If your U.S. passport has been lost, stolen, or damaged, you are required to apply for a new passport in person through a pre-arranged appointment.
When applying to replace a U.S. passport for a child under 16 the presence of the child and both parents is normally required at the time of application. Unequivocal consent to passport issuance is demonstrated by the parents signing the application form in front of a Consular Officer. If one custodial parent is not able to attend, s/he must submit a notarized Form DS-3053 Statement of Consent. The form can be downloaded here (.PDF, 51.5Kb). At the time the DS-3053 form is presented, a copy of the same identity document used to notarize the form must also be provided.
Alternatively, the applying parent may furnish one of the following documents:
- Child’s birth certificate listing only applying parent;
- Adoption decree (if applying parent is sole adopting parent);
- Court Order granting sole custody to the applying parent (i.e the absent parent has no access to the child.
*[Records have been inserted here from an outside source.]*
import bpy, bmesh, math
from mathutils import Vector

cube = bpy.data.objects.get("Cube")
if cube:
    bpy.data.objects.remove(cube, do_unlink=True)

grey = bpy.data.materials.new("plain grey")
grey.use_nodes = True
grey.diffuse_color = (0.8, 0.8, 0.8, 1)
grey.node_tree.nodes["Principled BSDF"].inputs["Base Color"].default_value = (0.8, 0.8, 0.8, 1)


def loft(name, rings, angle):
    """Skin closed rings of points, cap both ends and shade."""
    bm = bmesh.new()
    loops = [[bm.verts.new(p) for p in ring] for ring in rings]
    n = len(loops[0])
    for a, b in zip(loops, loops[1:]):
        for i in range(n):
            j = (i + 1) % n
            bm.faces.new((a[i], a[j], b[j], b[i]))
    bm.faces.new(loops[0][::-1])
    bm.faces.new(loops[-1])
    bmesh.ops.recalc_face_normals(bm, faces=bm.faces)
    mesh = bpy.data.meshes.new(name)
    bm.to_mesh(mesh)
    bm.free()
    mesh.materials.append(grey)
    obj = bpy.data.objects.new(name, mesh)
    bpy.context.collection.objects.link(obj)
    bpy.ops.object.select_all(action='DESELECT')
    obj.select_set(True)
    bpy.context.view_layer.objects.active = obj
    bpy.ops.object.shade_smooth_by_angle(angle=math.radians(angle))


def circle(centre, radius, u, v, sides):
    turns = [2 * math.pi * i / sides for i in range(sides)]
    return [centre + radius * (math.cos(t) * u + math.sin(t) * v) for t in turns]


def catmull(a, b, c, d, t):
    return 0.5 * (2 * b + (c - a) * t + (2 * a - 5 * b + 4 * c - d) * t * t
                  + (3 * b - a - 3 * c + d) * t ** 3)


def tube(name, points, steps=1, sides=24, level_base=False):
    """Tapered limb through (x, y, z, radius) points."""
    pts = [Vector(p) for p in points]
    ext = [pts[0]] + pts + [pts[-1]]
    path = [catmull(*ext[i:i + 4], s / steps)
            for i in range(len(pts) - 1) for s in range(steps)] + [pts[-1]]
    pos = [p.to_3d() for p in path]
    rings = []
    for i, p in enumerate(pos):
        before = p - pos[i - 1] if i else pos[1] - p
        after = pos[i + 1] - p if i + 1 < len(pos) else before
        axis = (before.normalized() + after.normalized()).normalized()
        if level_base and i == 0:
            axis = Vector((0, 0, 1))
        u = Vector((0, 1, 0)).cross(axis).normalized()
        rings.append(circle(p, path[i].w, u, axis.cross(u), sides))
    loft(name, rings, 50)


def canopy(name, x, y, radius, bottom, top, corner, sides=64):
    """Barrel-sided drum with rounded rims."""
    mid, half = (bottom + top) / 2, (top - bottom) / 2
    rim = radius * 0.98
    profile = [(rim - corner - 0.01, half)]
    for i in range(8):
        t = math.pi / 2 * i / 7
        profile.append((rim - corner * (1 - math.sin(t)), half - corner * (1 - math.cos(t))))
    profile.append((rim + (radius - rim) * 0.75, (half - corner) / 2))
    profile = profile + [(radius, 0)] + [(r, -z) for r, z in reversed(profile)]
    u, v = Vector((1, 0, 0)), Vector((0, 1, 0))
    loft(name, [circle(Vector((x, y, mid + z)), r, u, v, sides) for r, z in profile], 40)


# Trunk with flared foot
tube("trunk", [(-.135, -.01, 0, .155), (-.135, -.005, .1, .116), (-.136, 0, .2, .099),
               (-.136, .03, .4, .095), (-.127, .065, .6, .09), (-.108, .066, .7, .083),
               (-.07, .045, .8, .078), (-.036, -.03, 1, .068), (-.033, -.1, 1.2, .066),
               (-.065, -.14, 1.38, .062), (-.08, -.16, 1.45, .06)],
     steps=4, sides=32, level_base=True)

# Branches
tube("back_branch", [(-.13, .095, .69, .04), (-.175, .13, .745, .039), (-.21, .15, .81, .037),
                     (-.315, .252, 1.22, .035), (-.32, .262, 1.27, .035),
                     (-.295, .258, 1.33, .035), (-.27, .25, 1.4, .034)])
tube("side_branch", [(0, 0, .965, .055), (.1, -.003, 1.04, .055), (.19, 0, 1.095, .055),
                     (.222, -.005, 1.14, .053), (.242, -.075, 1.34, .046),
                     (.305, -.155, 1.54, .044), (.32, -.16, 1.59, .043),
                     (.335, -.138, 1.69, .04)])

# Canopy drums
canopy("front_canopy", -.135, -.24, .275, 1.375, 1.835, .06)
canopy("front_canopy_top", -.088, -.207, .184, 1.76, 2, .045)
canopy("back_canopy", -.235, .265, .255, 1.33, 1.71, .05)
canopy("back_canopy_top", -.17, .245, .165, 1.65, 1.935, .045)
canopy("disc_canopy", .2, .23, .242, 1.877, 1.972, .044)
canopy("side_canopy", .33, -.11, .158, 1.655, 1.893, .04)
Child’s travel must not be restricted by that order;
- Judicial declaration of incompetence of non-applying parent, or death certificate of non-applying parent.
Minors ages 16-17 with their own identification can apply for a passport by themselves. However, it is recommended that at least one parent appear in person with the minor to identify him/her and to show parental awareness.
NOTE: Although the two-parent consent requirement does not apply to minors aged 16 or 17, per Department regulations (.PDF, 187Kb) a passport generally will not be issued to a minor if a parent or legal guardian who has custodial rights over a minor has notified the Department in writing that he or she objects to issuance of the passport.
Examples of Parental Awareness
- Having a parent accompany the minor when applying, or
- A signed statement consenting to issuance of a passport from at least one parent (should be accompanied by a photocopy of that parent’s ID).